** PROBLEM REQUIREMENTS **
Each record is to be written out exactly as it appears.
DATA UNDER STUDY section start
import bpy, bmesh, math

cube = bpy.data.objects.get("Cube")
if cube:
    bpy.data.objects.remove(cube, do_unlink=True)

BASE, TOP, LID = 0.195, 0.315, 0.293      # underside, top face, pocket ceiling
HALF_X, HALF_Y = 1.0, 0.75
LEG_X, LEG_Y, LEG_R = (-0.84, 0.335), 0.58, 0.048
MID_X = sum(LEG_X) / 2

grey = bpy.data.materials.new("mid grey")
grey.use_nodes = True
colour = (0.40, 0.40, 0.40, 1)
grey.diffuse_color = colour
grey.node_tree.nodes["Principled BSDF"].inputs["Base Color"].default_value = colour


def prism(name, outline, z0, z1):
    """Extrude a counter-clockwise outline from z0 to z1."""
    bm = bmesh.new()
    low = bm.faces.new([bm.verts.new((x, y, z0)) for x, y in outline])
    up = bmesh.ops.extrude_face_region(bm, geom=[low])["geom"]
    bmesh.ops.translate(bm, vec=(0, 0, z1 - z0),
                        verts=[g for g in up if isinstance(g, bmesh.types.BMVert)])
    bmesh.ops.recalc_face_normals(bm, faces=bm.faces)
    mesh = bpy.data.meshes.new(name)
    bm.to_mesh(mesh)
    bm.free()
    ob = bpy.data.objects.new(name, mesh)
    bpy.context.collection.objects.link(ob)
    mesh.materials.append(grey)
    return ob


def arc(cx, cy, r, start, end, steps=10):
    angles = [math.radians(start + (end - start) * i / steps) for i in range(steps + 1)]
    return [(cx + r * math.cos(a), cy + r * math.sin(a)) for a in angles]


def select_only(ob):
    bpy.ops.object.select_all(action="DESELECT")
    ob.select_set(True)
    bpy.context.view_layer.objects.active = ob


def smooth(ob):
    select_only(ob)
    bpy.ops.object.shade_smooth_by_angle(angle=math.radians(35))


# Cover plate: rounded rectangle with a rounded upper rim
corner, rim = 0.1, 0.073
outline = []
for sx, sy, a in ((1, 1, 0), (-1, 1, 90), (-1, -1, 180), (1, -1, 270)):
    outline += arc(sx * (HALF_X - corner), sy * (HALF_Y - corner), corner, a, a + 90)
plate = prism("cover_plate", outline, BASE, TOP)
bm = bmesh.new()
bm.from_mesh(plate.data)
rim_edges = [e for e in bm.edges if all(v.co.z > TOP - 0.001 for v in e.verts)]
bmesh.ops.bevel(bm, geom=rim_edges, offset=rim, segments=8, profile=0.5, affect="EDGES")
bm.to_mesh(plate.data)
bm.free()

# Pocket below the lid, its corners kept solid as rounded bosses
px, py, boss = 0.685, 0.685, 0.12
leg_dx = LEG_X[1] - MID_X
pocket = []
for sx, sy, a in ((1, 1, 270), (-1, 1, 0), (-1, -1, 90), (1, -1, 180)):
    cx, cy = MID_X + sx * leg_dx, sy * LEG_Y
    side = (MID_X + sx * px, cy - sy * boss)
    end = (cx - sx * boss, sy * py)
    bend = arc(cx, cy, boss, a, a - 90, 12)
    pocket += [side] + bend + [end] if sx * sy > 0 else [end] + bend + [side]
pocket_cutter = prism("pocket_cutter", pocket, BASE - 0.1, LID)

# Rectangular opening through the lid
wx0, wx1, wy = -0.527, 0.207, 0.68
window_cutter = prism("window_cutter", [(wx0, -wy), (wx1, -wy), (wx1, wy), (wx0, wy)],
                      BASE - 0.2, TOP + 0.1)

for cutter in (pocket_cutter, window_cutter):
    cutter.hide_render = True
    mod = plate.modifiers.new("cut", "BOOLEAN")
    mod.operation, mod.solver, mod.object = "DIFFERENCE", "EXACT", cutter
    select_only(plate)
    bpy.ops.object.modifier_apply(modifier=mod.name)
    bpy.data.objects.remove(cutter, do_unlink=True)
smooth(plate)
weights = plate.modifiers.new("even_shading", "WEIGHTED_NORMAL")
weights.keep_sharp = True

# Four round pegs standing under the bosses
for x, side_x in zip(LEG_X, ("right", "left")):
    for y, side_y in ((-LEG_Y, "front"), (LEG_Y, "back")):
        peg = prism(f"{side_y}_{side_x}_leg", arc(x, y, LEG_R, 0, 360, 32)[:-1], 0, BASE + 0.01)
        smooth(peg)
DATA UNDER STUDY section end
** WRITTEN REPLY **
import bpy, bmesh, math

cube = bpy.data.objects.get("Cube")
if cube:
    bpy.data.objects.remove(cube, do_unlink=True)

BASE, TOP, LID = 0.195, 0.315, 0.293      # underside, top face, pocket ceiling
HALF_X, HALF_Y = 1.0, 0.75
LEG_X, LEG_Y, LEG_R = (-0.84, 0.335), 0.58, 0.048
MID_X = sum(LEG_X) / 2

grey = bpy.data.materials.new("mid grey")
grey.use_nodes = True
colour = (0.40, 0.40, 0.40, 1)
grey.diffuse_color = colour
grey.node_tree.nodes["Principled BSDF"].inputs["Base Color"].default_value = colour


def prism(name, outline, z0, z1):
    """Extrude a counter-clockwise outline from z0 to z1."""
    bm = bmesh.new()
    low = bm.faces.new([bm.verts.new((x, y, z0)) for x, y in outline])
    up = bmesh.ops.extrude_face_region(bm, geom=[low])["geom"]
    bmesh.ops.translate(bm, vec=(0, 0, z1 - z0),
                        verts=[g for g in up if isinstance(g, bmesh.types.BMVert)])
    bmesh.ops.recalc_face_normals(bm, faces=bm.faces)
    mesh = bpy.data.meshes.new(name)
    bm.to_mesh(mesh)
    bm.free()
    ob = bpy.data.objects.new(name, mesh)
    bpy.context.collection.objects.link(ob)
    mesh.materials.append(grey)
    return ob


def arc(cx, cy, r, start, end, steps=10):
    angles = [math.radians(start + (end - start) * i / steps) for i in range(steps + 1)]
    return [(cx + r * math.cos(a), cy + r * math.sin(a)) for a in angles]


def select_only(ob):
    bpy.ops.object.select_all(action="DESELECT")
    ob.select_set(True)
    bpy.context.view_layer.objects.active = ob


def smooth(ob):
    select_only(ob)
    bpy.ops.object.shade_smooth_by_angle(angle=math.radians(35))


# Cover plate: rounded rectangle with a rounded upper rim
corner, rim = 0.1, 0.073
outline = []
for sx, sy, a in ((1, 1, 0), (-1, 1, 90), (-1, -1, 180), (1, -1, 270)):
    outline += arc(sx * (HALF_X - corner), sy * (HALF_Y - corner), corner, a, a + 90)
plate = prism("cover_plate", outline, BASE, TOP)
bm = bmesh.new()
bm.from_mesh(plate.data)
rim_edges = [e for e in bm.edges if all(v.co.z > TOP - 0.001 for v in e.verts)]
bmesh.ops.bevel(bm, geom=rim_edges, offset=rim, segments=8, profile=0.5, affect="EDGES")
bm.to_mesh(plate.data)
bm.free()

# Pocket below the lid, its corners kept solid as rounded bosses
px, py, boss = 0.685, 0.685, 0.12
leg_dx = LEG_X[1] - MID_X
pocket = []
for sx, sy, a in ((1, 1, 270), (-1, 1, 0), (-1, -1, 90), (1, -1, 180)):
    cx, cy = MID_X + sx * leg_dx, sy * LEG_Y
    side = (MID_X + sx * px, cy - sy * boss)
    end = (cx - sx * boss, sy * py)
    bend = arc(cx, cy, boss, a, a - 90, 12)
    pocket += [side] + bend + [end] if sx * sy > 0 else [end] + bend + [side]
pocket_cutter = prism("pocket_cutter", pocket, BASE - 0.1, LID)

# Rectangular opening through the lid
wx0, wx1, wy = -0.527, 0.207, 0.68
window_cutter = prism("window_cutter", [(wx0, -wy), (wx1, -wy), (wx1, wy), (wx0, wy)],
                      BASE - 0.2, TOP + 0.1)

for cutter in (pocket_cutter, window_cutter):
    cutter.hide_render = True
    mod = plate.modifiers.new("cut", "BOOLEAN")
    mod.operation, mod.solver, mod.object = "DIFFERENCE", "EXACT", cutter
    select_only(plate)
    bpy.ops.object.modifier_apply(modifier=mod.name)
    bpy.data.objects.remove(cutter, do_unlink=True)
smooth(plate)
weights = plate.modifiers.new("even_shading", "WEIGHTED_NORMAL")
weights.keep_sharp = True

# Four round pegs standing under the bosses
for x, side_x in zip(LEG_X, ("right", "left")):
    for y, side_y in ((-LEG_Y, "front"), (LEG_Y, "back")):
        peg = prism(f"{side_y}_{side_x}_leg", arc(x, y, LEG_R, 0, 360, 32)[:-1], 0, BASE + 0.01)
        smooth(peg)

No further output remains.